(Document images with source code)
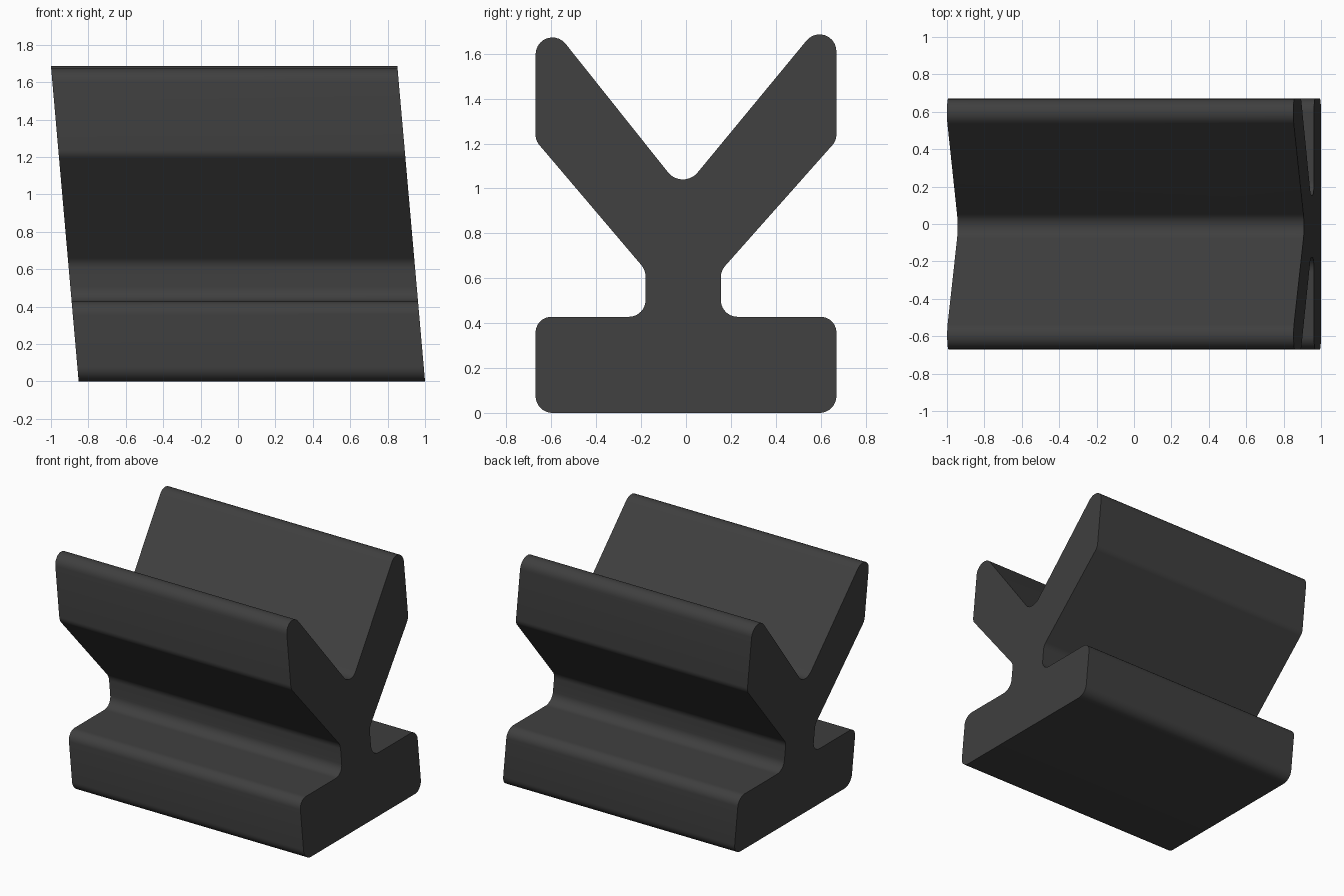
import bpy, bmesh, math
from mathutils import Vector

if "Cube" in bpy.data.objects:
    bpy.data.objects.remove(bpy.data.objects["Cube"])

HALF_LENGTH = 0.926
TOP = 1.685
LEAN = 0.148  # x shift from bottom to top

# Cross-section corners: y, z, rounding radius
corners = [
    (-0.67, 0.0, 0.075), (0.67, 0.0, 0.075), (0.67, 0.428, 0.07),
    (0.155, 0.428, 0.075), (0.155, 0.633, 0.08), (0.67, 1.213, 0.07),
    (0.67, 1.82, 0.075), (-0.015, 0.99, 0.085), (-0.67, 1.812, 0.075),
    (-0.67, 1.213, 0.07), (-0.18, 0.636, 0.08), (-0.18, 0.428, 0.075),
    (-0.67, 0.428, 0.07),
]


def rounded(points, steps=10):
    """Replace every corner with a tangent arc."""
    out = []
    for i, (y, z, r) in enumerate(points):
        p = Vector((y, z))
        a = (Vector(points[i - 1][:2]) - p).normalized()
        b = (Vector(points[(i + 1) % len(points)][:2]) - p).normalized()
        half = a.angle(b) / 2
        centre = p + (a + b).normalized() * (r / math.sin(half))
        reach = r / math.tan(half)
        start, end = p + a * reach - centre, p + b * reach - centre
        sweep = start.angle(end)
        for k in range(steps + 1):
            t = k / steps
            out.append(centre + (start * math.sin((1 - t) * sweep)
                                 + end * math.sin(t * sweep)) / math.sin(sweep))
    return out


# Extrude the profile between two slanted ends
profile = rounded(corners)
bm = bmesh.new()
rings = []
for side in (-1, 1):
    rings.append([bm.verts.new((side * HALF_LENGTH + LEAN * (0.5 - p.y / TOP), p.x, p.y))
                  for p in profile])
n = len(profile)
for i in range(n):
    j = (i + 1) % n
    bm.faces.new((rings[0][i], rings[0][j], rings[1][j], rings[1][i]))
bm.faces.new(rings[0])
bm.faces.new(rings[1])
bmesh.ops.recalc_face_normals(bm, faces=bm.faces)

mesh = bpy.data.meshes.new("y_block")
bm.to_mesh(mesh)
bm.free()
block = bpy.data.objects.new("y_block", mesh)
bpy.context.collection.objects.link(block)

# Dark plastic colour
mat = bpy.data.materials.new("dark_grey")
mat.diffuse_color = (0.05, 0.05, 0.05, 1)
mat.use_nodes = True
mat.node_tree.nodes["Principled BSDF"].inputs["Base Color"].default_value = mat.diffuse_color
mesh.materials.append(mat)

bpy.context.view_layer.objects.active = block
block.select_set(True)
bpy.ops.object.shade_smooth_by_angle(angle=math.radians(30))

▶ **Exercise description**
In the answer, include exactly the lines from the top of the entries through the line containing "# Cross-section corners: y, z, rounding", and nothing else, not even the pictures.

▶ **Response to this task**
import bpy, bmesh, math
from mathutils import Vector

if "Cube" in bpy.data.objects:
    bpy.data.objects.remove(bpy.data.objects["Cube"])

HALF_LENGTH = 0.926
TOP = 1.685
LEAN = 0.148  # x shift from bottom to top

# Cross-section corners: y, z, rounding radius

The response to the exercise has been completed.